29 Harvard Civil Rights-Civil Liberties Law Review 387 (1994)
This Article begins with an analysis of certain features of the Equal Protection Clause of the Fourteenth Amendment and demonstrates that this clause establishes a fundamental right to the equal benefit of laws protecting personal security. Laws protecting personal security must be applied evenhandedly. Any discriminatory application of such laws is presumptively invalid under the Equal Protection Clause. This Article next shows that gay men and lesbians are among the most common victims of hate crime, that hate crimes against gays and lesbians are significant, persistent and widespread, and that gays and lesbians have a substantial stake in the manner in which the hate crime phenomenon is addressed. However, the interest of homosexuals in hate crime legislation is far more compelling than that. Because of societal antipathy toward gay men and lesbians, legislatures frequently exclude lesbians and gay men from the protection of hate crime statutes. In such cases, homosexuals are denied the equal benefit of laws protecting personal security, a right required by the Equal Protection Clause. This Article thus concludes that homosexual men and women have much more than a mere interest in the protection of hate crime statutes.
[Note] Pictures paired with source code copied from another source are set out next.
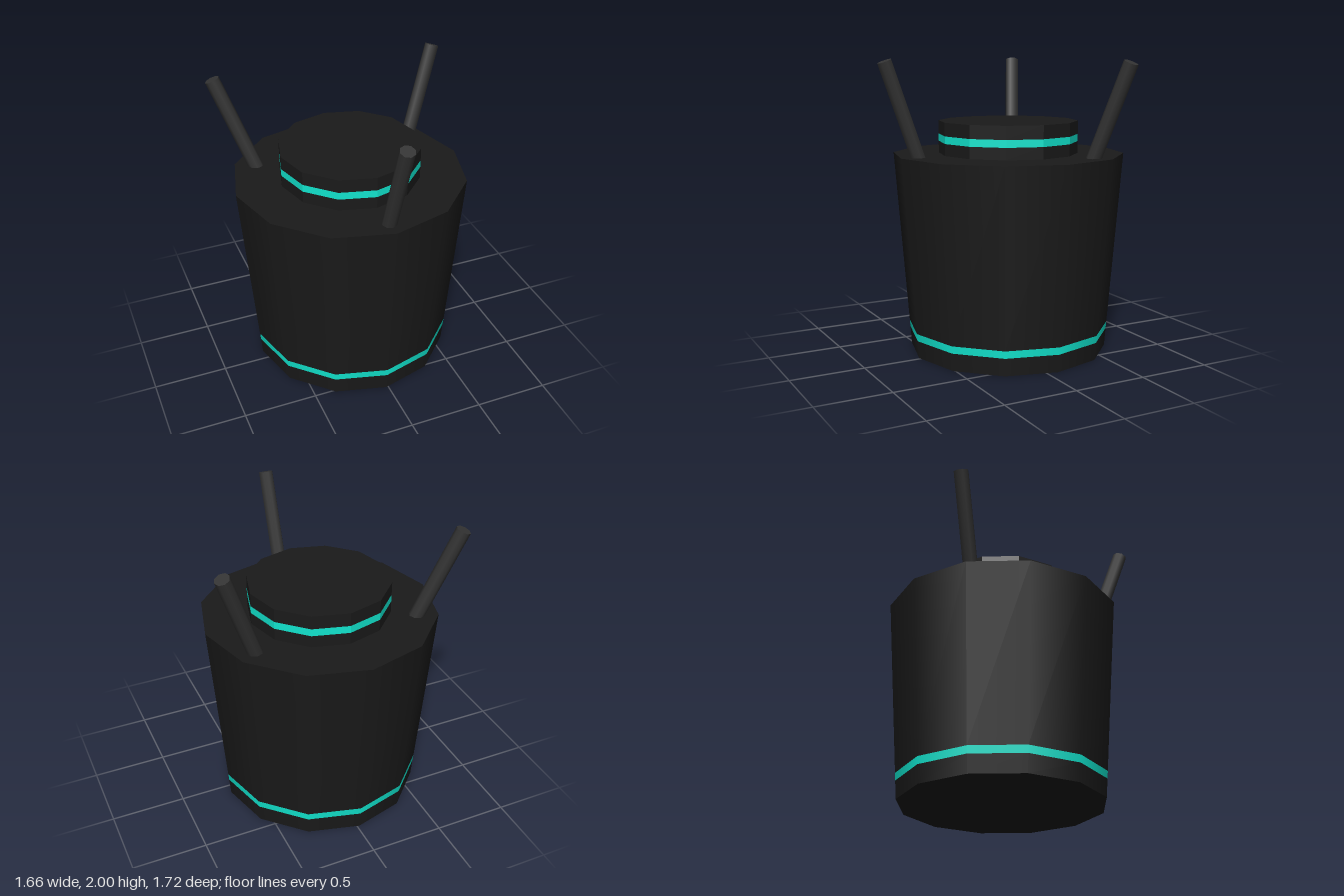
import * as THREE from 'three';

export function createModel() {
  const model = new THREE.Group();
  const CX = -0.015, CZ = -0.075;
  const black = new THREE.MeshStandardMaterial({ color: 0x1a1a1a });
  const blackFlat = new THREE.MeshStandardMaterial({ color: 0x1a1a1a, flatShading: true });
  const teal = new THREE.MeshStandardMaterial({ color: 0x11e6cf });
  const tealFlat = new THREE.MeshStandardMaterial({ color: 0x11e6cf, flatShading: true });
  const rodGrey = new THREE.MeshStandardMaterial({ color: 0x333333 });

  // Twelve-sided section between two heights
  function section(name, y0, y1, r0, r1, material, open = false) {
    const geometry = new THREE.CylinderGeometry(r1, r0, y1 - y0, 12, 1, open);
    const mesh = new THREE.Mesh(geometry, material);
    mesh.name = name;
    mesh.position.set(CX, (y0 + y1) / 2, CZ);
    model.add(mesh);
  }

  // Tapered body with a flush glowing band near the foot
  const bodyTop = 1.36;
  const radiusAt = y => 0.68 + (0.787 - 0.68) * y / bodyTop;
  const body = (name, y0, y1, material, open) =>
    section(name, y0, y1, radiusAt(y0), radiusAt(y1), material, open);
  body('bodyFoot', 0, 0.12, black);
  body('bodyBand', 0.12, 0.17, teal, true);
  body('bodyShell', 0.17, bodyTop, black);

  // Raised lid with its own band
  section('lidBase', bodyTop, 1.44, 0.475, 0.475, blackFlat);
  section('lidBand', 1.44, 1.49, 0.475, 0.475, tealFlat, true);
  section('lidTop', 1.49, 1.58, 0.475, 0.475, blackFlat);

  // Three rods leaning outward, rooted inside the body
  const rods = [
    ['frontRod', [-0.015, 1.36, 0.593], [-0.015, 1.983, 0.815]],
    ['leftRod', [0.56, 1.36, -0.395], [0.782, 1.977, -0.513]],
    ['rightRod', [-0.567, 1.36, -0.41], [-0.787, 1.977, -0.53]],
  ];
  const up = new THREE.Vector3(0, 1, 0);
  for (const [name, foot, tip] of rods) {
    const end = new THREE.Vector3(...tip);
    const axis = end.clone().sub(new THREE.Vector3(...foot));
    const length = axis.length() + 0.05;
    axis.normalize();
    const rod = new THREE.Mesh(new THREE.CylinderGeometry(0.049, 0.049, length, 8), rodGrey);
    rod.name = name;
    rod.quaternion.setFromUnitVectors(up, axis);
    rod.position.copy(end).addScaledVector(axis, -length / 2);
    model.add(rod);
  }

  return model;
}
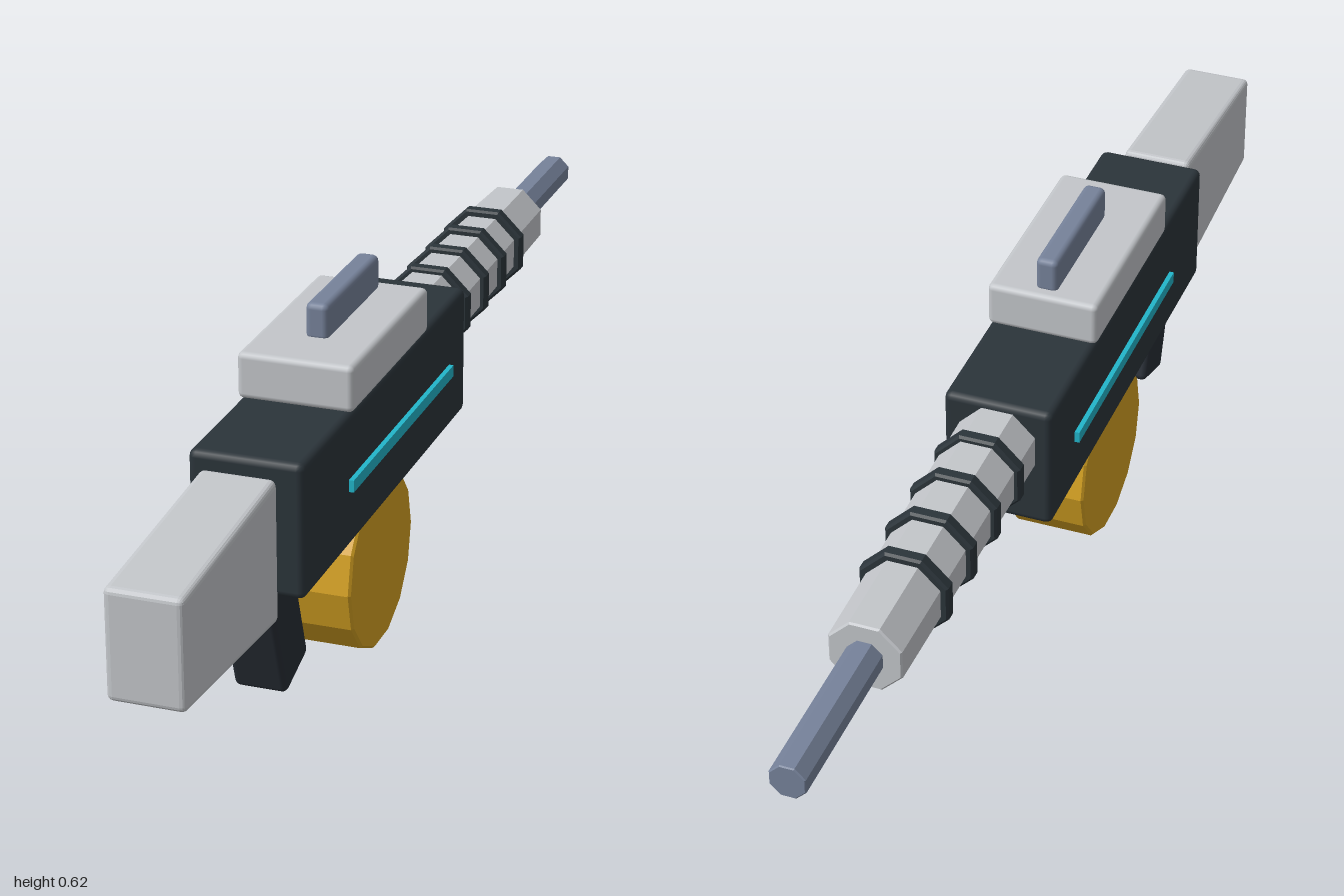
import * as THREE from 'three';
import { RoundedBoxGeometry } from 'three/addons/geometries/RoundedBoxGeometry.js';

export function createModel() {
  const root = new THREE.Group();
  root.name = 'toyBlaster';

  const material = (name, color) => {
    const m = new THREE.MeshStandardMaterial({ color });
    m.name = name;
    return m;
  };
  const charcoal = material('charcoal', 0x2b343a);
  const gripBlack = material('gripBlack', 0x272d35);
  const paleGrey = material('paleGrey', 0xc3c6ca);
  const steel = material('steel', 0x76829a);
  const gold = material('gold', 0xd4a122);
  const cyan = material('cyan', 0x22b5ca);

  const add = (name, geometry, mat, x = 0, y = 0, z = 0) => {
    const mesh = new THREE.Mesh(geometry, mat);
    mesh.name = name;
    mesh.position.set(x, y, z);
    root.add(mesh);
    return mesh;
  };
  const box = (w, h, d, r = 0.01) => new RoundedBoxGeometry(w, h, d, 2, r);

  // Faceted solid of revolution with chamfered rims, axis along y
  const facetedDrum = (r0, r1, length, sides, chamfer) => {
    const h = length / 2;
    const profile = [
      [0, -h], [r0 - chamfer, -h], [r0, -h + chamfer],
      [r1, h - chamfer], [r1 - chamfer, h], [0, h],
    ].map(([x, y]) => new THREE.Vector2(x, y));
    const g = new THREE.LatheGeometry(profile, sides).toNonIndexed();
    g.computeVertexNormals();
    return g;
  };
  // Octagonal rod along -z with a flat on top, r0 at the front, r1 at the back
  const rod = (r0, r1, length, chamfer) =>
    facetedDrum(r0, r1, length, 8, chamfer).rotateY(Math.PI / 8).rotateX(-Math.PI / 2);

  // Main body and the parts stacked on top
  add('body', box(0.184, 0.222, 0.776, 0.012), charcoal, 0, 0.376, 0.225);
  add('topPlate', box(0.19, 0.077, 0.362), paleGrey, 0, 0.5235, 0.224);
  add('topRail', box(0.038, 0.062, 0.244), steel, 0, 0.586, 0.186);

  // Stock, shrinking in height towards its free end
  const stockGeometry = box(0.122, 0.2, 0.363, 0.01);
  const p = stockGeometry.attributes.position;
  for (let i = 0; i < p.count; i++) {
    const t = p.getZ(i) / 0.363 + 0.5;
    p.setY(i, p.getY(i) * THREE.MathUtils.lerp(1.175, 0.885, t));
  }
  stockGeometry.computeVertexNormals();
  add('stock', stockGeometry, paleGrey, 0, 0.356, 0.8185);

  // Raked grip
  add('grip', box(0.087, 0.222, 0.1), gripBlack, 0, 0.196, 0.551).rotation.x = 0.31;

  // Drum magazine lying across the body
  add('drumMagazine', facetedDrum(0.151, 0.151, 0.142, 14, 0.004).rotateZ(Math.PI / 2),
    gold, 0, 0.1475, 0.205);

  // Barrel, muzzle rod and cooling rings
  const axisY = 0.41;
  add('barrel', rod(0.07, 0.064, 0.575, 0.003), paleGrey, 0, axisY, -0.4275);
  add('muzzleRod', rod(0.031, 0.031, 0.32, 0.002), steel, 0, axisY, -0.84);
  for (let i = 0; i < 4; i++) {
    add('barrelRing', rod(0.0785, 0.0785, 0.024, 0.004), charcoal, 0, axisY, -0.244 - i * 0.1027);
  }

  // Glowing side strips
  for (const side of [-1, 1]) {
    add(side > 0 ? 'leftStrip' : 'rightStrip', new THREE.BoxGeometry(0.008, 0.02, 0.49),
      cyan, side * 0.1, 0.376, 0.183);
  }

  return root;
}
Once a state decides to enact a hate crime statute protecting members of certain other societal groups, homosexuals have a constitutional right to its protection as well.
Winer, Anthony S., "Hate Crimes, Homosexuals, and the Constitution" (1994). Faculty Scholarship. 178.